* _TASK GOAL_: The result should be an exact copy of the data, free of pictures.

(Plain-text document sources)
━━━━
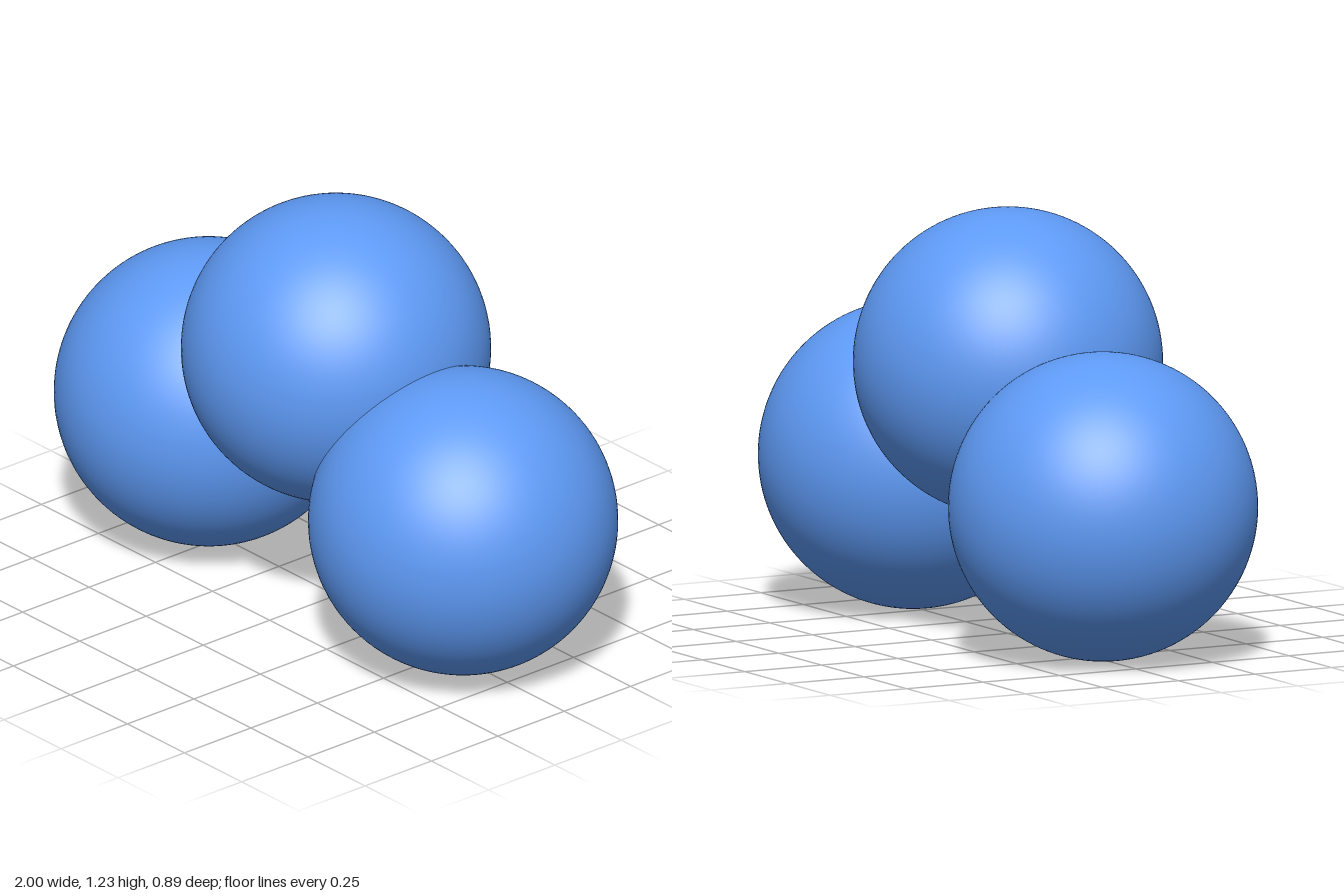
import * as THREE from 'three';

const RADIUS = 0.443;

export function createModel() {
  const group = new THREE.Group();
  group.name = 'threeSpheres';
  const material = new THREE.MeshStandardMaterial({ color: 0x5e9af5 });
  const geometry = new THREE.SphereGeometry(RADIUS, 96, 64);

  // Three equal overlapping balls forming a shallow arch
  const balls = [
    ['rightBall', -0.557, 0.444],
    ['centreBall', 0, 0.787],
    ['leftBall', 0.557, 0.444],
  ];
  for (const [name, x, y] of balls) {
    const ball = new THREE.Mesh(geometry, material);
    ball.name = name;
    ball.position.set(x, y, 0);
    group.add(ball);
  }
  return group;
}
━━━━
* _EXERCISE RESPONSE_:
import * as THREE from 'three';

const RADIUS = 0.443;

export function createModel() {
  const group = new THREE.Group();
  group.name = 'threeSpheres';
  const material = new THREE.MeshStandardMaterial({ color: 0x5e9af5 });
  const geometry = new THREE.SphereGeometry(RADIUS, 96, 64);

  // Three equal overlapping balls forming a shallow arch
  const balls = [
    ['rightBall', -0.557, 0.444],
    ['centreBall', 0, 0.787],
    ['leftBall', 0.557, 0.444],
  ];
  for (const [name, x, y] of balls) {
    const ball = new THREE.Mesh(geometry, material);
    ball.name = name;
    ball.position.set(x, y, 0);
    group.add(ball);
  }
  return group;
}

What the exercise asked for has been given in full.